Hu Jintao’s PLA Personality Cult
|Our Correspondent||Jun 18, 2007|
photo by Dan Kamminga
President Hu Jintao is building a personality cult around himself in the ranks of the People’s Liberation Army so as to consolidate his status as the “core” of the Fourth-Generation leadership. Support by the generals is key to Hu’s power game, given that the 64-year-old Communist Party General Secretary has met fierce resistance in efforts to install his protégés in the Politburo Standing Committee at the crucial 17th Party Congress scheduled for October.
Hu’s game plan has always been to install at least one Fifth-Generation cadre (roughly, one born in the 1950s to early 1960s) at the PSC at the congress, which is held every five years. This is to ensure that when, according to party tradition, the president steps down at the 18th Congress in 2012, his protégé will take over the helm.
But This Year’s Batch Don’t Fly
However, diplomatic analysts in Beijing agree that the rising stars that Hu has been grooming the past few years, including the Communist Party secretaries of Liaoning and Jiangsu Provinces, respectively Li Keqiang and Li Yuanchao, lack the requisite national stature or track record to take the proverbial helicopter ride to the PSC. Liaoning’s Li, 52, a former party secretary of Henan Province, is still haunted by scandals involving thousands of Henanese peasants who caught AIDS through selling blood to unhygienic plasma-collection centers. And the reputation of Jiangsu’s Li, 57, has been dented by the recent outcry over the grossly polluted Lake Tai, which used to be a top scenic attraction in his province.
Part of the opposition to elevating Hu’s trusted lieutenants comes from the still-powerful Shanghai Faction, which is headed by ex-president Jiang Zemin and Vice-President Zeng Qinghong. The Shanghai clique’s power has been gradually diminishing since Jiang was forced in September 2004 to relinquish his last significant post, Chairman of the Central Military Commission (CMC), to Hu. However, both Jiang and Zeng, who also represents the Gang of Princelings – a reference to the sons of party elders – have retained a significant say in personnel matters to be determined at the 17th Congress.
A Beijing source familiar with the thinking of the Hu camp said that Hu had a trump card that could be used to prevail upon the Shanghai Faction, as well as other cliques that might put up obstacles to his plan for succession. Despite his lack of charisma, the president is the only PSC member who has day-to-day control over the PLA, which has always enjoyed a special place in the polity. Since becoming the equivalent of commander-in-chief in 2004, Hu has successfully bought the support of the top brass through granting the forces big budget increases as well as raising officers’ salaries, perks and retirement benefits. In return, the generals seem amenable to helping Hu consolidate his status as undisputed supremo in the party, government and army.
The Generals Applaud Politely

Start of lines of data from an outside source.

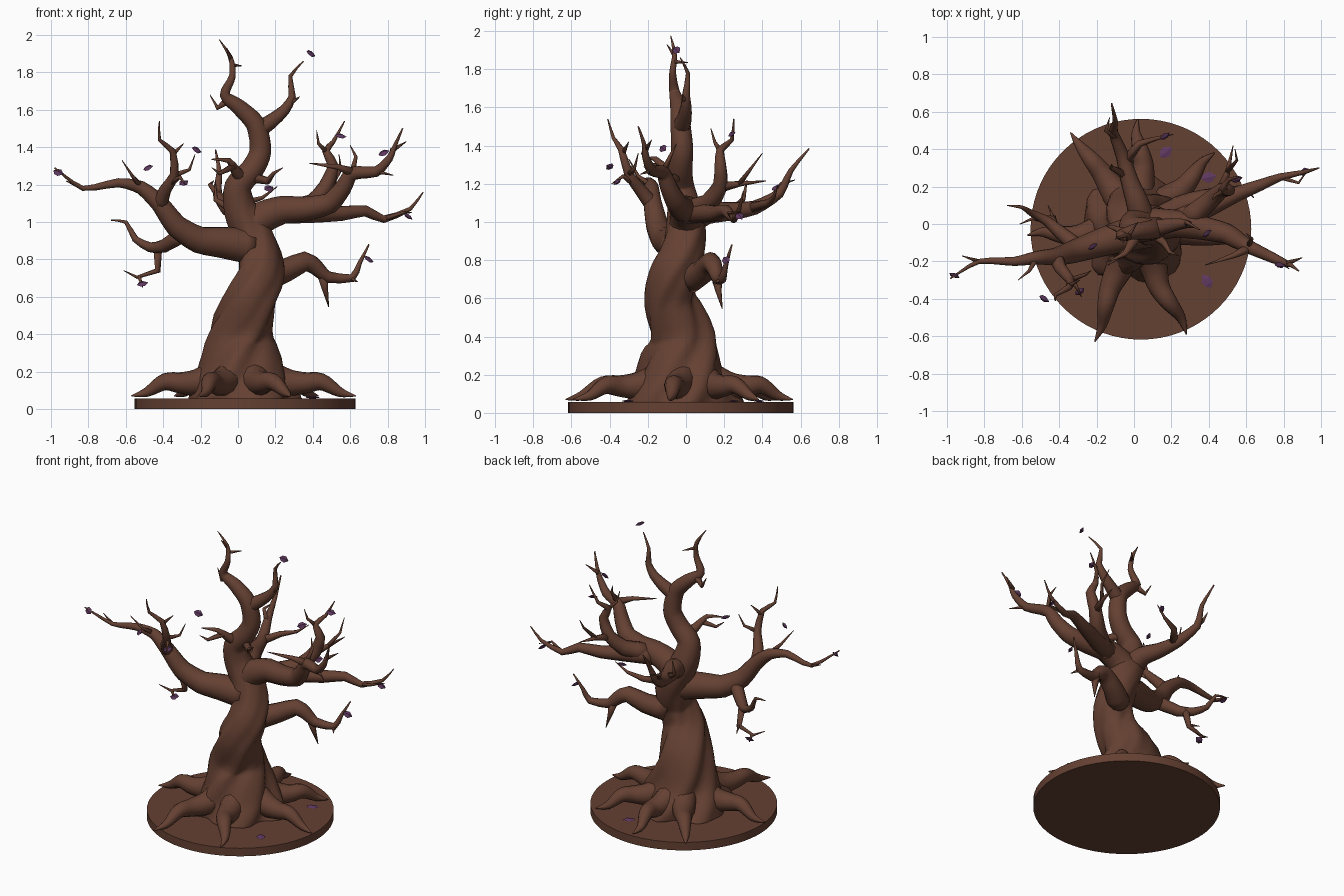
import bpy, bmesh, math, random
from mathutils import Vector, Matrix

random.seed(4)


def material(name, rgb):
    m = bpy.data.materials.new(name)
    m.diffuse_color = (*rgb, 1)
    return m


BARK = material("brown_bark", (0.13, 0.052, 0.032))
LEAF = material("purple_leaf", (0.12, 0.042, 0.12))


def finish(name, bm, mat, smooth=True):
    bmesh.ops.recalc_face_normals(bm, faces=bm.faces)
    for f in bm.faces:
        f.smooth = smooth
    me = bpy.data.meshes.new(name)
    bm.to_mesh(me)
    bm.free()
    me.materials.append(mat)
    ob = bpy.data.objects.new(name, me)
    bpy.context.collection.objects.link(ob)
    return ob


def resample(pts, steps, bend):
    """Curve through points (x, y, z, r); bend 0 gives straight runs, 1 a full spline."""
    p = [Vector(q) for q in pts]
    p = [p[0]] + p + [p[-1]]
    out = []
    for i in range(1, len(p) - 2):
        a, b, c, d = p[i - 1:i + 3]
        for k in range(steps):
            t = k / steps
            s = 0.5 * (2 * b + (c - a) * t + (2 * a - 5 * b + 4 * c - d) * t * t
                       + (3 * b - a - 3 * c + d) * t ** 3)
            out.append(b.lerp(c, t).lerp(s, bend))
    out.append(p[-2])
    return out


def tube(name, pts, sides=10, steps=3, shape=None, bend=1.0):
    """Tapered tube; shape(angle, point) scales the radius."""
    path = resample(pts, steps, bend)
    pos = [v.to_3d() for v in path]
    bm = bmesh.new()
    rings, u = [], None
    for i, c in enumerate(pos):
        t = (pos[min(i + 1, len(pos) - 1)] - pos[max(i - 1, 0)]).normalized()
        if u is None:
            u = Vector((1, 0, 0)) if abs(t.x) < 0.8 else Vector((0, 1, 0))
        u = (u - t * u.dot(t)).normalized()
        w = t.cross(u)
        ring = []
        for k in range(sides):
            a = 2 * math.pi * k / sides
            r = max(path[i][3], 0.0015) * (shape(a, c) if shape else 1)
            ring.append(bm.verts.new(c + (u * math.cos(a) + w * math.sin(a)) * r))
        rings.append(ring)
    for A, B in zip(rings, rings[1:]):
        for k in range(sides):
            j = (k + 1) % sides
            bm.faces.new((A[k], A[j], B[j], B[k]))
    bm.faces.new(rings[0][::-1])
    bm.faces.new(rings[-1])
    return finish(name, bm, BARK)


def limb(name, r0, r1, pts, sides=10, steps=3):
    n = len(pts) - 1
    return tube(name, [(*p, r1 + (r0 - r1) * (1 - i / n) ** 1.1) for i, p in enumerate(pts)],
                sides, steps, None, 0.6)


def twig(r0, *pts):
    return limb("twig", r0, 0.002, pts, 7, 1)


# Round base
bm = bmesh.new()
bmesh.ops.create_cone(bm, cap_ends=True, segments=72, radius1=0.59, radius2=0.59, depth=0.056,
                      matrix=Matrix.Translation((0.037, -0.028, 0.028)))
base = finish("round_base", bm, BARK, False)
bpy.context.view_layer.objects.active = base
base.select_set(True)
bpy.ops.object.shade_smooth_by_angle(angle=math.radians(35))

# Twisted trunk with spiral ridges that fade with height
def ridges(a, c):
    fade = max(0.0, 1 - c.z / 1.25)
    s = a - 3.0 * c.z
    return 1 + fade * (0.1 * math.cos(5 * s) + 0.06 * math.cos(8 * s + 1))


tube("trunk", [
    (0.02, -0.02, 0.05, 0.29), (0.02, -0.02, 0.12, 0.265), (0.02, -0.02, 0.22, 0.222),
    (0.015, -0.02, 0.4, 0.17), (0.07, -0.085, 0.58, 0.135), (0.12, -0.07, 0.71, 0.122),
    (0.115, -0.025, 0.82, 0.115), (0.07, 0.0, 0.95, 0.105), (0.01, -0.01, 1.07, 0.088),
    (0.0, -0.03, 1.19, 0.072), (0.075, -0.03, 1.28, 0.063), (0.12, -0.02, 1.38, 0.058),
    (0.095, -0.03, 1.52, 0.052), (0.01, -0.04, 1.61, 0.043), (-0.07, -0.06, 1.68, 0.028),
    (-0.03, -0.07, 1.78, 0.018), (-0.04, -0.06, 1.88, 0.012), (-0.1, -0.08, 1.975, 0.002)],
    sides=36, steps=4, shape=ridges, bend=0.85)

# Roots spreading over the base
for x, y in [(-0.21, -0.63), (0.28, -0.59), (0.63, -0.09), (0.43, 0.38), (0.02, 0.56),
             (-0.34, 0.49), (-0.57, -0.06)]:
    d = Vector((x - 0.02, y, 0))
    side = Vector((-d.y, d.x, 0)) * random.uniform(-0.06, 0.06)
    pts = []
    for t, z, r, k in [(0.15, 0.2, 0.09, 0), (0.38, 0.145, 0.075, 0.5), (0.55, 0.14, 0.058, 1),
                       (0.7, 0.145, 0.046, 0.5), (0.86, 0.09, 0.026, -0.3), (1, 0.07, 0.003, 0)]:
        p = Vector((0.02, 0, z)) + d * t + side * k
        pts.append((*p, r))
    tube("root", pts, 12, 4)

# Left branch and its forks
limb("left_branch", 0.098, 0.004, [
    (0.07, -0.03, 0.87), (-0.08, -0.07, 0.89), (-0.21, -0.11, 0.905), (-0.33, -0.15, 0.98),
    (-0.42, -0.175, 1.1), (-0.52, -0.18, 1.185), (-0.64, -0.2, 1.21), (-0.83, -0.2, 1.18),
    (-0.98, -0.29, 1.29)], 14)
limb("left_upper_fork", 0.042, 0.003, [
    (-0.42, -0.17, 1.08), (-0.39, -0.24, 1.17), (-0.34, -0.3, 1.25), (-0.35, -0.34, 1.38),
    (-0.42, -0.38, 1.44), (-0.42, -0.41, 1.54)], 9, 2)
limb("left_lower_fork", 0.045, 0.003, [
    (-0.29, -0.13, 0.94), (-0.4, -0.04, 0.87), (-0.47, 0.02, 0.865), (-0.55, 0.06, 0.91),
    (-0.6, 0.09, 1.0), (-0.68, 0.1, 1.01)], 9, 2)
twig(0.026, (-0.43, -0.01, 0.88), (-0.43, 0.03, 0.74), (-0.54, 0.03, 0.705), (-0.61, 0.0, 0.74))
twig(0.012, (-0.53, 0.03, 0.71), (-0.51, 0.03, 0.65))
twig(0.01, (-0.43, 0.03, 0.75), (-0.46, 0.1, 0.72))
twig(0.02, (-0.37, -0.27, 1.2), (-0.31, -0.33, 1.24), (-0.28, -0.39, 1.2))
twig(0.014, (-0.35, -0.33, 1.36), (-0.29, -0.3, 1.42))
twig(0.016, (-0.34, -0.3, 1.25), (-0.26, -0.27, 1.28), (-0.23, -0.25, 1.36))
twig(0.018, (-0.52, -0.18, 1.19), (-0.56, -0.25, 1.24), (-0.62, -0.3, 1.33))
twig(0.012, (-0.83, -0.2, 1.18), (-0.92, -0.17, 1.22))

# Right branch, high end to the front
limb("right_branch", 0.095, 0.004, [
    (0.05, 0.0, 0.96), (0.14, 0.0, 1.03), (0.24, 0.0, 1.065), (0.36, -0.02, 1.07),
    (0.49, -0.05, 1.1), (0.56, -0.09, 1.18), (0.61, -0.12, 1.26), (0.74, -0.18, 1.27),
    (0.81, -0.21, 1.34), (0.84, -0.22, 1.41), (0.88, -0.25, 1.5)], 14)
twig(0.03, (0.63, -0.12, 1.26), (0.53, -0.17, 1.295), (0.38, -0.22, 1.315))
twig(0.015, (0.82, -0.21, 1.38), (0.9, -0.18, 1.43))
twig(0.018, (0.61, -0.12, 1.26), (0.63, -0.08, 1.35), (0.6, -0.05, 1.41))
twig(0.013, (0.74, -0.18, 1.27), (0.83, -0.24, 1.25))

# Right branch reaching back
limb("right_low_fork", 0.062, 0.003, [
    (0.24, 0.02, 1.05), (0.4, 0.09, 1.045), (0.55, 0.16, 1.045), (0.68, 0.21, 1.06),
    (0.78, 0.25, 1.015), (0.92, 0.28, 1.07), (0.99, 0.3, 1.16)], 10, 2)
twig(0.014, (0.78, 0.25, 1.015), (0.88, 0.22, 1.05), (0.93, 0.29, 1.05))

# Upright fork behind the right branch
limb("right_upright_fork", 0.062, 0.003, [
    (0.28, 0.02, 1.06), (0.4, 0.12, 1.1), (0.47, 0.18, 1.19), (0.51, 0.18, 1.3),
    (0.47, 0.18, 1.38), (0.51, 0.24, 1.43), (0.57, 0.25, 1.54)], 10, 2)
twig(0.03, (0.46, 0.17, 1.18), (0.5, 0.28, 1.2), (0.53, 0.42, 1.215))
twig(0.015, (0.5, 0.28, 1.2), (0.55, 0.34, 1.28), (0.54, 0.4, 1.36))
twig(0.016, (0.48, 0.18, 1.37), (0.43, 0.15, 1.42), (0.42, 0.13, 1.49))

# Low right branch
limb("low_right_branch", 0.075, 0.004, [
    (0.14, 0.02, 0.7), (0.25, 0.09, 0.74), (0.36, 0.13, 0.79), (0.42, 0.15, 0.755),
    (0.48, 0.165, 0.705), (0.61, 0.19, 0.7), (0.65, 0.21, 0.78), (0.7, 0.24, 0.88)], 11, 2)
twig(0.034, (0.45, 0.16, 0.73), (0.465, 0.17, 0.64), (0.485, 0.19, 0.545))
twig(0.014, (0.6, 0.19, 0.7), (0.64, 0.14, 0.68))

# Back branch
limb("back_branch", 0.075, 0.004, [
    (0.05, 0.0, 1.0), (0.02, 0.11, 1.05), (-0.02, 0.22, 1.055), (-0.06, 0.36, 1.075),
    (-0.11, 0.49, 1.15), (-0.1, 0.55, 1.27), (-0.12, 0.645, 1.385)], 12)
twig(0.03, (-0.05, 0.33, 1.07), (0.03, 0.43, 1.1), (0.13, 0.46, 1.13), (0.21, 0.48, 1.19))
twig(0.022, (-0.1, 0.47, 1.14), (-0.15, 0.5, 1.2), (-0.13, 0.57, 1.22))
twig(0.026, (-0.02, 0.25, 1.06), (-0.12, 0.3, 1.12), (-0.12, 0.32, 1.22))

# Front-left branch from the upper trunk, and small trunk twigs
limb("upper_left_branch", 0.042, 0.003, [
    (0.03, -0.03, 1.22), (-0.01, -0.1, 1.27), (-0.05, -0.16, 1.33), (-0.14, -0.2, 1.335)], 9, 2)
twig(0.02, (-0.02, -0.13, 1.3), (-0.1, -0.19, 1.26), (-0.14, -0.22, 1.29))
twig(0.03, (0.07, -0.03, 1.24), (0.16, -0.1, 1.22), (0.19, -0.15, 1.26), (0.24, -0.17, 1.29))
limb("crown_fork", 0.05, 0.003, [
    (0.09, -0.03, 1.48), (0.18, -0.01, 1.54), (0.25, 0.0, 1.6), (0.29, 0.0, 1.67),
    (0.28, 0.01, 1.78), (0.35, -0.03, 1.86)], 9, 2)
twig(0.02, (0.26, 0.0, 1.62), (0.33, -0.02, 1.67))
twig(0.026, (-0.04, -0.05, 1.66), (-0.11, -0.02, 1.61), (-0.15, -0.01, 1.68))
twig(0.013, (-0.035, -0.07, 1.84), (0.02, 0.01, 1.835))
twig(0.012, (-0.04, -0.06, 1.87), (-0.06, -0.1, 1.93))

# Leaves: pointed shapes with a raised middle ridge
def leaf(name, loc, size, rot, thick):
    bm = bmesh.new()
    rim = [bm.verts.new((x, y, 0)) for x, y in
           [(-0.5, 0), (-0.25, -0.28), (0.1, -0.34), (0.5, 0), (0.1, 0.34), (-0.25, 0.28)]]
    for h in (thick, -thick):
        a, b = bm.verts.new((-0.2, 0, h)), bm.verts.new((0.15, 0, h))
        for f in [(rim[0], rim[1], a), (rim[1], rim[2], b, a), (rim[2], rim[3], b),
                  (rim[3], rim[4], b), (rim[4], rim[5], a, b), (rim[5], rim[0], a)]:
            bm.faces.new(f)
    ob = finish(name, bm, LEAF, False)
    ob.location, ob.rotation_euler, ob.scale = loc, rot, (size,) * 3


for loc in [(-0.96, -0.275, 1.265), (-0.48, -0.4, 1.29), (-0.29, -0.36, 1.21),
            (-0.22, -0.12, 1.385), (-0.51, 0.03, 0.67), (0.39, -0.05, 1.9),
            (0.55, 0.24, 1.46), (0.78, -0.22, 1.37), (0.91, 0.28, 1.03),
            (0.165, 0.47, 1.18), (0.7, 0.21, 0.8)]:
    leaf("branch_leaf", loc, 0.064, (random.uniform(0.6, 1.0), random.uniform(-0.6, 0.6),
                                     random.uniform(-0.8, 0.8)), 0.16)
for x, y, a in [(0.39, -0.305, 2.2), (0.17, 0.385, 0.7), (0.4, 0.25, 0.2)]:
    leaf("fallen_leaf", (x, y, 0.062), 0.085, (0, 0, a), 0.06)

For the past year, the generals have been forthcoming with their praise for the “military acumen” and “far-sighted guidance” of Chairman Hu. His instruction that the PLA “must be able to win information-enabled warfare under new situations in the new era” has become the motto for the 2.4 million strong armed forces. More such dictums and aphorisms by Hu have been circulated by the party and army media in the past month.
The latest Hu saying goes like this: “We must manage well the relationship between preparation for warfare, exercising caution with regard to [possible] warfare, and [the state of] daring to go to war.” Hu has also noted that “while we shall be cautious about warfare, we must secure victory once we have gone into combat.”
CCTV’s prime-time news program last Thursday evening led with a visit paid by Commander-in-chief Hu earlier this year to the “No. 9 Red Brigade” in the Shenyang Military Region. In a pep talk, Hu asked the young soldiers about their knowledge of the party’s latest theoretical breakthroughs. Brigade members all cited “the scientific theory of development” as well as “putting people first,” two of the pet slogans concocted by Hu since he assumed power in late 2002.
Chairman Hu’s Teachings
Both the army and the civilian media have elevated the “teachings of Chairman Hu” to the same level as those of the military pronouncements of Chairman Mao Zedong and Deng Xiaoping. This is despite the fact that unlike Mao and Deng, who played key roles in the “Liberation warfare” of the 1940s, Hu has no practical experience with military matters whatsoever. For President and General Secretary Hu, however, a Mao-style personality cult is precisely what is needed to bolster his authority before a showdown at the 17th Party Congress.